The pound rising on the imminent meeting of a once lukewarm but now arch-Brexiteer and the king of protectionism and sexism?
It would have been an outlandish prediction to make a year ago. Outlandish perhaps even after both Brexit and the US election had been called and won.
But markets, famous nowadays for their short-termism, are staying true to form.
The Dow hit a new record this week, the dollar weakened, and gold went sideways. But the pound strengthened ahead of a the first meeting of what may turn out to be a pioneering new Anglo-Saxon bloc of anti-free trader.
Lead, of course, by Donald Trump and Theresa May.
How much influence Theresa May will have in any such partnership is open to question, of course. Both sides seem to have added the word “very” to the hackneyed old term for this long-established “special relationship.”
But what that means when trade relationships are being torn down rather than going up is open to question. Yes, new relationships will be established. But can the UK become the new Mexico? No, wages are too high. Can it become the new Canada? No, there already is a Canada.
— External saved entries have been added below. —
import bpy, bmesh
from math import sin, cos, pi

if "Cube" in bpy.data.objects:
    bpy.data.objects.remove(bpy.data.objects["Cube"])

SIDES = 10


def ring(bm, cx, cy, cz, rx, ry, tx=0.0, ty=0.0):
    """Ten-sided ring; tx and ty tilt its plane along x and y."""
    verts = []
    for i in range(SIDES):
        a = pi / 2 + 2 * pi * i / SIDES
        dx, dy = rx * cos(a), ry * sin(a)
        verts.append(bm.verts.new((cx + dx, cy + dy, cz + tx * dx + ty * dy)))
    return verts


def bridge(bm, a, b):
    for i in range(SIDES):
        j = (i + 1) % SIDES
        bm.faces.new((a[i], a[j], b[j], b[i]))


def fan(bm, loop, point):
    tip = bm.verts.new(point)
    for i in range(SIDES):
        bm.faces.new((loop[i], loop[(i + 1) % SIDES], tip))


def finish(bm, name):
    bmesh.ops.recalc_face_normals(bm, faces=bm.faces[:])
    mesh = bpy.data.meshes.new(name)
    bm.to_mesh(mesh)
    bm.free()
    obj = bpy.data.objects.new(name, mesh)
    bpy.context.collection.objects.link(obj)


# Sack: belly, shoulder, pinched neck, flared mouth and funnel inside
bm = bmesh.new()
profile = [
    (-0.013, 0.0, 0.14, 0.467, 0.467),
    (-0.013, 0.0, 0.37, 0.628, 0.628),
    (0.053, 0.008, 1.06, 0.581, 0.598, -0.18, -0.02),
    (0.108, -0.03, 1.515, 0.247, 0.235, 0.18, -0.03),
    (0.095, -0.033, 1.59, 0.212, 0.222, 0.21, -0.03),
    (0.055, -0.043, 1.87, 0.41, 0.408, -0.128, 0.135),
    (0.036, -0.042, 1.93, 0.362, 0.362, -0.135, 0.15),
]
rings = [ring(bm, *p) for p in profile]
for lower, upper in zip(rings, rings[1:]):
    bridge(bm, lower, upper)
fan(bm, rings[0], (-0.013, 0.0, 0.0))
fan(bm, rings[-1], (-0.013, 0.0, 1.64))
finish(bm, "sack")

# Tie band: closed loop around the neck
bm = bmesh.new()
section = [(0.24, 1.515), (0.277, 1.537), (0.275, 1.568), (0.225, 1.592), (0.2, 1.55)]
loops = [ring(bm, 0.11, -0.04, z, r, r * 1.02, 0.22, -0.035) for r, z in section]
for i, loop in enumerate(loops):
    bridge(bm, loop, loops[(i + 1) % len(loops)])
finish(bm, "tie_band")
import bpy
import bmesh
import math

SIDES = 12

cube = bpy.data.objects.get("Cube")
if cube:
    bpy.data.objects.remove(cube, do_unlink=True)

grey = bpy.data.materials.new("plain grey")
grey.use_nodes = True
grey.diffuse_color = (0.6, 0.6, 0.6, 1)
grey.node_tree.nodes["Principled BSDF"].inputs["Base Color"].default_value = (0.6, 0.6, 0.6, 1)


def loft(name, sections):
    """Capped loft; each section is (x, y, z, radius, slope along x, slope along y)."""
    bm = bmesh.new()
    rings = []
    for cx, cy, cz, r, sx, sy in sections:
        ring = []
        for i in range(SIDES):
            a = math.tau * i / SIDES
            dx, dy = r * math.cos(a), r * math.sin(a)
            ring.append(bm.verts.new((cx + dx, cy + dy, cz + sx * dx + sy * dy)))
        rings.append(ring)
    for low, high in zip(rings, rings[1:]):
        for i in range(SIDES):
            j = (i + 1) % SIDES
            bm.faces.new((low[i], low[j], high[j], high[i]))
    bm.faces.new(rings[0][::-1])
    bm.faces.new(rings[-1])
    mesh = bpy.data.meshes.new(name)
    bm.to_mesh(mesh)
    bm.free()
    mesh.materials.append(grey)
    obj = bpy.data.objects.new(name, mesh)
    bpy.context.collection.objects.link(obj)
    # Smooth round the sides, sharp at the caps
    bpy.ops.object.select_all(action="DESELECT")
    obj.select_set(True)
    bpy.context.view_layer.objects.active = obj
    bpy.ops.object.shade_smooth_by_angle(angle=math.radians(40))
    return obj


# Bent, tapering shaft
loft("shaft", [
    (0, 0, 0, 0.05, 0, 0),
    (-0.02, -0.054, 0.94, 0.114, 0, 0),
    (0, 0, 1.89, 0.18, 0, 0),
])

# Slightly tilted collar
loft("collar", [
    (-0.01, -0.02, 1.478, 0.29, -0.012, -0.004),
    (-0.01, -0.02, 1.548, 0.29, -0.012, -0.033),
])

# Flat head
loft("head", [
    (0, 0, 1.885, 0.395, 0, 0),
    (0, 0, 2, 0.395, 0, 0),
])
What can it do then? It can act as a bridge for American interests into a broadly hostile Europe. Suddenly Boris Johnson’s allusions to World War Two don’t seem quite so out of the bounds of good taste.
This time though, Europe doesn’t want to be liberated. To be sure it’s grateful for the US nuclear umbrella, but if Trump ends up cozying up to Russia, as he’s shown every sign of doing, then the Europeans will have very little to be thankful for. They have little enough already.
It was US cops that caught them cheating on emissions. It was US cops that busted FIFA corruption wide open. It’s US cops and regulators that are doing the most to crack down on malpractice in European and global banking, in spite of heavy-handed and largely ineffectual EU regulations.
And the likely US disengagement from the Transatlantic Trade and Investment Partnership (TTIP) will unsettle European policy wonks who have run the most sophisticated economic models known to science and attempted to implement their findings with a view to maximum global wealth creation.
This is not enough for Trump. What he wants is maximum American wealth creation, not maximum global wealth creation, and in this he does at least have a soulmate of sorts in Theresa May.
She carries the torch of the Brexiteers with her to the US, and the demands of workers in England’s industrial northeast to be given a say in who does and who does not get wealth created for them by high level policy decisions.
So as TTIP bore no relevance to out-of-work steel workers in Sheffield, nor did it bear any relevance to out-of-work car workers in Detroit. It may have been put together by high-level economic whizzkids, but it was not voted for by crucial electoral constituents.
The same is true of the Trans Pacific Partnership (TTP) which has already gone, although to be fair that one was already dead on the floor of Congress.
But one way or another, what we are witnessing is a new approach to trade and economics from the Anglo Saxon countries. Critics and the Chinese may point to this new approach as a sign of weakness. Trump supporters see it as a prelude to making America “great” again.
That’s a clear divergence of narrative, and while the two narratives are battling it out across the airwaves, internet and on the trading screens of global markets, we are likely to witness a sustained period of volatility in the valuations of all sorts of assets.
And he’s not the only one saying that. Fitch argued this morning that the demise of the TTP and the rise of US protectionism has become a credible “downside risk” to the Asia Pacific region.
And this is the region which looks set to be pivotal in world affairs over the coming century. Not surprising then that while the major miners showed strength early in the week, they gave up gains later on with even more gusto. There is some strength in this market, but it is not yet strength in depth.
And how long it will last is very much up in the air.